TASK INSTRUCTIONS
Once the line with "y, lo, hi in" is found in the data, output it and each following line exactly, up to and including the line with "dome, cabin = tree([canopy]), tree([base, hood])", and nothing before or after.

____________

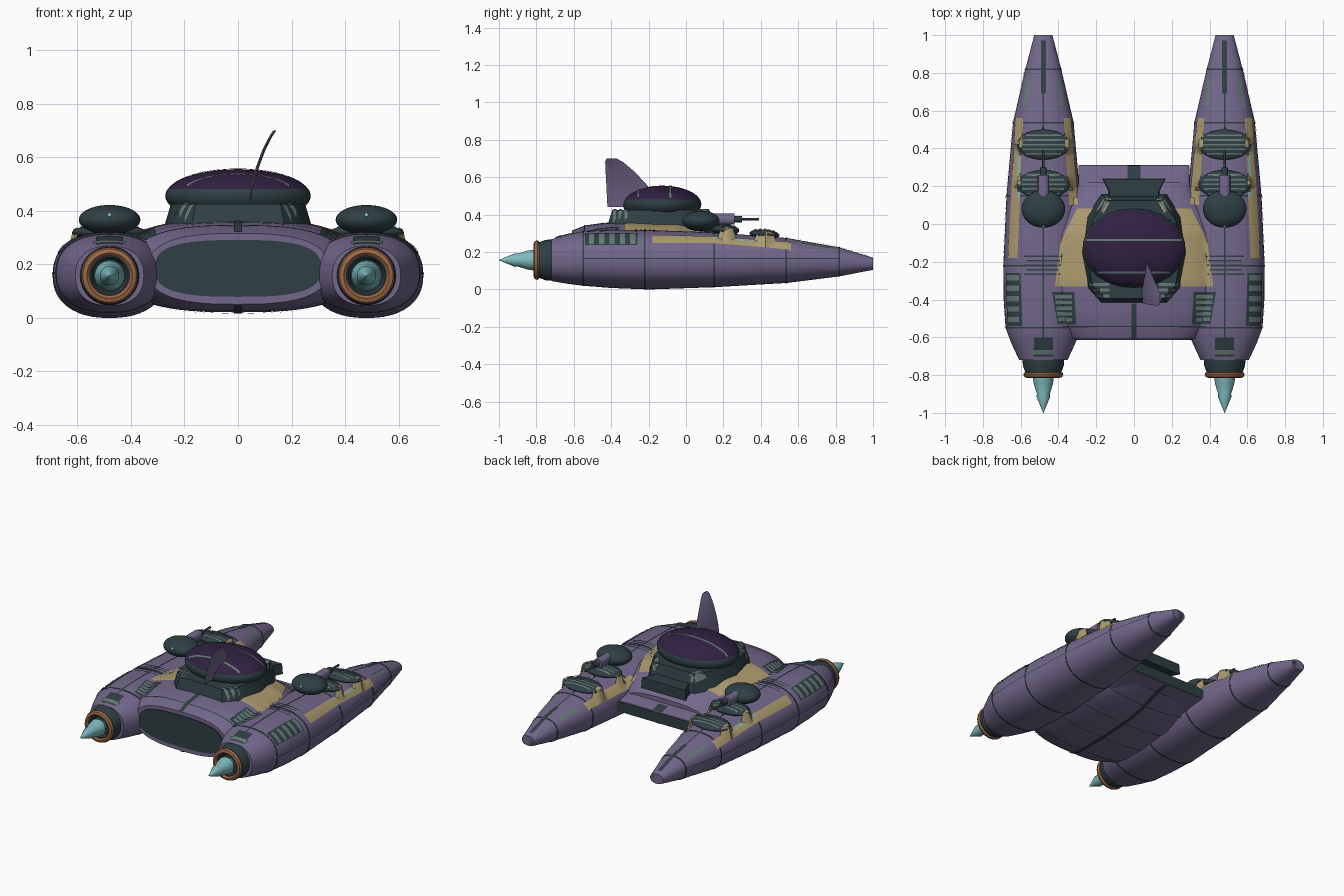
import bpy, bmesh, math
from mathutils import Vector, Matrix
from mathutils.bvhtree import BVHTree

cube = bpy.data.objects.get("Cube")
if cube:
    bpy.data.objects.remove(cube)


def material(name, r, g, b):
    m = bpy.data.materials.new(name)
    m.use_nodes = True
    m.diffuse_color = (r, g, b, 1)
    m.node_tree.nodes["Principled BSDF"].inputs["Base Color"].default_value = (r, g, b, 1)
    return m


PURPLE = material("dusty_purple", .17, .137, .26)
SLATE = material("dark_slate", .028, .05, .058)
GLASS = material("dark_violet_glass", .03, .015, .055)
TAN = material("tan", .42, .33, .16)
COPPER = material("copper", .33, .14, .06)
CYAN = material("pale_cyan", .21, .5, .52)
GREY = material("grey_green", .13, .19, .18)
SIDES = (("left", 1), ("right", -1))
CX = .48


def finish(name, bm, *mats, angle=35, recalc=True):
    if recalc:
        bmesh.ops.recalc_face_normals(bm, faces=bm.faces)
    me = bpy.data.meshes.new(name)
    bm.to_mesh(me)
    bm.free()
    for m in mats:
        me.materials.append(m)
    for p in me.polygons:
        p.use_smooth = True
    me.set_sharp_from_angle(angle=math.radians(angle))
    ob = bpy.data.objects.new(name, me)
    bpy.context.collection.objects.link(ob)
    return ob


def skin(name, rings, mat, caps=True, angle=35):
    """Join a row of matching closed rings into one body."""
    bm = bmesh.new()
    rows = [[bm.verts.new(p) for p in r] for r in rings]
    for a, b in zip(rows, rows[1:]):
        for i in range(len(a)):
            j = (i + 1) % len(a)
            bm.faces.new((a[i], a[j], b[j], b[i]))
    if caps:
        bm.faces.new(rows[0])
        bm.faces.new(rows[-1])
    return finish(name, bm, mat, angle=angle)


def oval(cx, y, w, lo, hi, n=2.0, seg=48, grow=0.0):
    """Superellipse cross-section in the xz plane."""
    def power(v):
        return math.copysign(abs(v) ** (2 / n), v)
    mid, h = (lo + hi) / 2, (hi - lo) / 2 + grow
    angles = [math.tau * i / seg for i in range(seg)]
    return [(cx + (w + grow) * power(math.cos(a)), y, mid + h * power(math.sin(a))) for a in angles]


def at(stations, y):
    """Interpolated station at y (stations run from front to back)."""
    for a, b in zip(stations, stations[1:]):
        if b[0] <= y <= a[0]:
            t = (a[0] - y) / (a[0] - b[0])
            return [y] + [p + (q - p) * t for p, q in zip(a[1:], b[1:])]


def ellipsoid(name, mats, centre, radii, tilt=0.0):
    bm = bmesh.new()
    mtx = Matrix.Translation(centre) @ Matrix.Rotation(tilt, 4, 'X') @ Matrix.Diagonal((*radii, 1))
    bmesh.ops.create_uvsphere(bm, u_segments=40, v_segments=24, radius=1, matrix=mtx)
    return finish(name, bm, *mats, angle=60)


def prism(name, outline, z0, z1, mat, inset=1.0, cy=0.0):
    """Mirrored half outline raised from z0 to z1."""
    pts = outline + [(-x, y) for x, y in reversed(outline)]
    top = [(x * inset, cy + (y - cy) * inset, z1) for x, y in pts]
    return skin(name, [[(x, y, z0) for x, y in pts], top], mat)


def tree(objects):
    verts, faces = [], []
    for ob in objects:
        n = len(verts)
        verts += [v.co.copy() for v in ob.data.vertices]
        faces += [[n + i for i in p.vertices] for p in ob.data.polygons]
    return BVHTree.FromPolygons(verts, faces)


def plate(name, mat, quad, target, way="top", both=True, lift=.004):
    """Thin painted panel laid on the target surface, mirrored if asked."""
    a, b, c, d = [Vector(q) for q in quad]
    nu = max(1, math.ceil((b - a).length / .02))
    nv = max(1, math.ceil((d - a).length / .02))
    aim = Vector({"top": (0, 0, -1), "under": (0, 0, 1), "side": (-1, 0, 0)}[way])
    for label, s in SIDES if both else (("centre", 1),):
        bm = bmesh.new()
        grid = {}
        for i in range(nu + 1):
            for j in range(nv + 1):
                p = a.lerp(b, i / nu).lerp(d.lerp(c, i / nu), j / nv)
                flat = (0, p.x, p.y) if way == "side" else (p.x, p.y, 0)
                hit, normal, _, _ = target.ray_cast(Vector(flat) - aim * 2, aim)
                if hit:
                    hit += (normal if normal.dot(aim) < 0 else -normal) * lift
                    grid[i, j] = bm.verts.new((hit.x * s, hit.y, hit.z))
        for i in range(nu):
            for j in range(nv):
                keys = ((i, j), (i + 1, j), (i + 1, j + 1), (i, j + 1))
                if all(k in grid for k in keys):
                    f = bm.faces.new([grid[k] for k in keys])
                    f.normal_update()
                    if f.normal.dot(Vector((aim.x * s, 0, aim.z))) > 0:
                        f.normal_flip()
        finish(f"{label}_{name}", bm, mat, recalc=False)


def rect(x0, x1, y0, y1):
    return (x0, y0), (x1, y0), (x1, y1), (x0, y1)


# Pontoons, engines and turrets on both sides
PONTOON = [(1, .048, .105, .17), (.82, .095, .07, .225), (.54, .16, .035, .275), (.15, .195, .012, .305),
           (-.2, .211, 0, .318), (-.4, .21, .008, .318), (-.55, .2, .02, .312), (-.63, .17, .03, .295),
           (-.72, .128, .045, .268)]
body = []
for label, s in SIDES:
    x = CX * s
    body.append(skin(f"{label}_pontoon", [oval(x, *st, n=2.3) for st in PONTOON], PURPLE))
    skin(f"{label}_nose_cap", [oval(x, 1.0, .04, .11, .165), oval(x, .99, .04, .11, .165)], SLATE)
    for k, y in enumerate((.82, .535, .15, -.22, -.55)):
        rings = [oval(x, *at(PONTOON, y + d), n=2.3, grow=.002) for d in (.004, -.004)]
        skin(f"{label}_pontoon_seam_{k}", rings, SLATE)
    for part, mat, profile in (
            ("engine_collar", SLATE, ((-.7, .112), (-.75, .108), (-.8, .09), (-.8, .07), (-.77, .06))),
            ("copper_ring", COPPER, ((-.785, .085), (-.785, .1), (-.795, .106), (-.81, .1), (-.815, .085),
                                     (-.805, .075), (-.785, .085))),
            ("engine_flame_cone", CYAN, ((-.77, .035), (-.81, .056), (-.85, .05), (-.9, .034), (-.915, .036),
                                         (-1, .001)))):
        rings = [oval(x, y, r, .157 - r, .157 + r, seg=32) for y, r in profile]
        skin(f"{label}_{part}", rings, mat, caps=part != "copper_ring")
    body.append(ellipsoid(f"{label}_front_disc", [SLATE], (x, .42, .295), (.14, .08, .026), -.08))
    body.append(ellipsoid(f"{label}_rear_disc", [SLATE], (x, .21, .318), (.14, .075, .03), -.06))
    ellipsoid(f"{label}_turret", [SLATE], (x, .08, .366), (.115, .1, .055))
    ellipsoid(f"{label}_turret_lamp", [CYAN], (x, -.01, .382), (.009, .009, .009))
    for part, mat, y0, y1, r in (("gun_body", PURPLE, .12, .26, .03), ("gun_sleeve", SLATE, .24, .3, .017),
                                 ("gun_barrel", SLATE, .28, .39, .007)):
        skin(f"{label}_{part}", [oval(x, y, r, .376 - r, .376 + r, n=2.6, seg=16) for y in (y0, y1)], mat)

# Central hull with its forward deck and rear panel
HULL = [(.22, .29, .11, .25), (.08, .36, .06, .335), (-.05, .43, .035, .36), (-.3, .45, .02, .365),
        (-.45, .43, .02, .355), (-.54, .4, .025, .342), (-.61, .335, .05, .315)]
body.append(skin("hull", [oval(0, *st, n=2.7, seg=64) for st in HULL], PURPLE))
body.append(skin("front_deck", [oval(0, y, .295, lo, hi, n=9) for y, lo, hi in
                                ((.31, .125, .2), (.2, .11, .225), (.05, .08, .25))], PURPLE))
skin("front_deck_edge", [oval(0, y, .288, .13, .195, n=9) for y in (.313, .3)], SLATE)
skin("rear_panel", [oval(0, y, .31, .078, .29, n=2.9) for y in (-.615, -.6)], SLATE)
surface = tree(body)

# Cockpit base, hood and canopy
base = prism("cockpit_base", [(.18, -.43), (.25, -.35), (.285, -.15), (.25, .04), (.17, .16)],
             .31, .425, SLATE, .88, -.13)
hood = prism("front_hood", [(.13, .12), (.135, .175), (.168, .24)], .29, .36, SLATE, .97, .17)
canopy = ellipsoid("canopy", [SLATE, GLASS], (0, -.128, .455), (.272, .21, .1))
for f in canopy.data.polygons:
    f.material_index = int(f.center.z > .478)
dome, cabin = tree([canopy]), tree([base, hood])
for k, y in enumerate((-.085, -.255)):
    plate(f"canopy_strip_{k}", GREY, rect(-.25, .25, y - .006, y + .006), dome, both=False)
for k in range(3):
    y = -.32 - .03 * k
    plate(f"cockpit_rear_vent_{k}", GREY, rect(.13, .235 - .018 * k, y - .008, y + .008), cabin)
plate("cockpit_front_window", GREY, ((.13, .14), (.16, .14), (.2, .07), (.16, .07)), cabin)
plate("cockpit_side_tan_mark", TAN, ((.12, .13), (.13, .13), (.17, .06), (.16, .06)), cabin)

# Swept fin, bent sideways
fin = [(.44, -.13, -.42, .045), (.5, -.165, -.423, .055), (.56, -.21, -.426, .072), (.63, -.275, -.43, .098),
       (.68, -.335, -.432, .124), (.7, -.37, -.425, .138)]
skin("tail_fin", [[(x, yf, z), (x + .006, (yf + yb) / 2, z), (x, yb, z), (x - .006, (yf + yb) / 2, z)]
                  for z, yf, yb, x in fin], PURPLE)

# Tan panels
plate("hull_tan_front", TAN, ((.2, .08), (.3, .08), (.39, -.1), (.2, -.1)), surface)
plate("hull_tan_rear", TAN, ((.2, -.1), (.39, -.1), (.42, -.33), (.25, -.33)), surface)
plate("pontoon_tan_outer", TAN, ((.585, .56), (.625, .56), (.665, -.18), (.615, -.18)), surface)
plate("pontoon_tan_inner", TAN, ((.338, .56), (.375, .56), (.345, .1), (.295, .1)), surface)
plate("cyan_side_line", CYAN, ((.14, .272), (.45, .244), (.45, .252), (.14, .28)), surface, "side")

# Dark panels with grey louvres
plate("hull_vent", SLATE, ((.315, -.36), (.435, -.36), (.405, -.53), (.305, -.53)), surface)
plate("pontoon_vent", SLATE, ((.6, -.26), (.67, -.26), (.665, -.54), (.59, -.54)), surface)
plate("pontoon_vent_side", SLATE, rect(-.54, -.26, .235, .27), surface, "side")
for k in range(5):
    y = -.385 - .03 * k
    plate(f"hull_louvre_{k}", GREY, rect(.325, .42 - .004 * k, y - .009, y + .009), surface, lift=.007)
    y = -.285 - .055 * k
    plate(f"pontoon_louvre_{k}", GREY, rect(.605, .66, y - .014, y + .014), surface, lift=.007)
    plate(f"pontoon_side_louvre_{k}", GREY, rect(y - .014, y + .014, .24, .265), surface, "side", lift=.007)
    y = -.17 - .024 * k
    w = .1 - .012 * (k % 2)
    plate(f"pontoon_grille_{k}", SLATE, rect(CX - w, CX + w, y - .004, y + .004), surface)
for disc, yc, r in (("front", .42, .08), ("rear", .21, .075)):
    for k in range(5):
        d = (k - 2) * .024
        w = .115 * math.sqrt(1 - (d / r) ** 2)
        plate(f"{disc}_disc_slat_{k}", GREY, rect(CX - w, CX + w, yc + d - .004, yc + d + .004), surface)
for k, (x0, x1) in enumerate(((.375, .395), (.585, .565))):
    lean = .02 if k == 0 else -.02
    plate(f"nose_grey_strip_{k}", GREY, ((x0, .62), (x1, .62), (x1 + lean, .77), (x0 + lean, .77)), surface)
plate("engine_hatch", SLATE, rect(.43, .53, -.7, -.6), surface)
plate("engine_hatch_slat", GREY, rect(.42, .54, -.69, -.665), surface, lift=.007)

# Seams and centre stripes
plate("nose_stripe", SLATE, rect(CX - .013, CX + .013, .69, .97), surface)
plate("pontoon_top_seam", SLATE, rect(CX - .004, CX + .004, -.6, .69), surface)
plate("pontoon_side_seam", SLATE, rect(-.55, .82, .163, .168), surface, "side")
plate("hull_rear_stripe", SLATE, rect(-.014, .014, -.608, -.42), surface, both=False)
plate("deck_stripe", SLATE, rect(-.035, .035, .24, .308), surface, both=False)
plate("belly_stripe", SLATE, rect(-.014, .014, -.608, .305), surface, "under", both=False)
for k, y in enumerate((-.5, -.3, -.1, .1)):
    plate(f"belly_seam_{k}", SLATE, rect(-.3, .3, y - .003, y + .003), surface, "under", both=False)
plate("hull_rear_seam", SLATE, rect(-.38, .38, -.545, -.539), surface, both=False)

____________

PROBLEM SOLUTION
body.append(skin("front_deck", [oval(0, y, .295, lo, hi, n=9) for y, lo, hi in
                                ((.31, .125, .2), (.2, .11, .225), (.05, .08, .25))], PURPLE))
skin("front_deck_edge", [oval(0, y, .288, .13, .195, n=9) for y in (.313, .3)], SLATE)
skin("rear_panel", [oval(0, y, .31, .078, .29, n=2.9) for y in (-.615, -.6)], SLATE)
surface = tree(body)

# Cockpit base, hood and canopy
base = prism("cockpit_base", [(.18, -.43), (.25, -.35), (.285, -.15), (.25, .04), (.17, .16)],
             .31, .425, SLATE, .88, -.13)
hood = prism("front_hood", [(.13, .12), (.135, .175), (.168, .24)], .29, .36, SLATE, .97, .17)
canopy = ellipsoid("canopy", [SLATE, GLASS], (0, -.128, .455), (.272, .21, .1))
for f in canopy.data.polygons:
    f.material_index = int(f.center.z > .478)
dome, cabin = tree([canopy]), tree([base, hood])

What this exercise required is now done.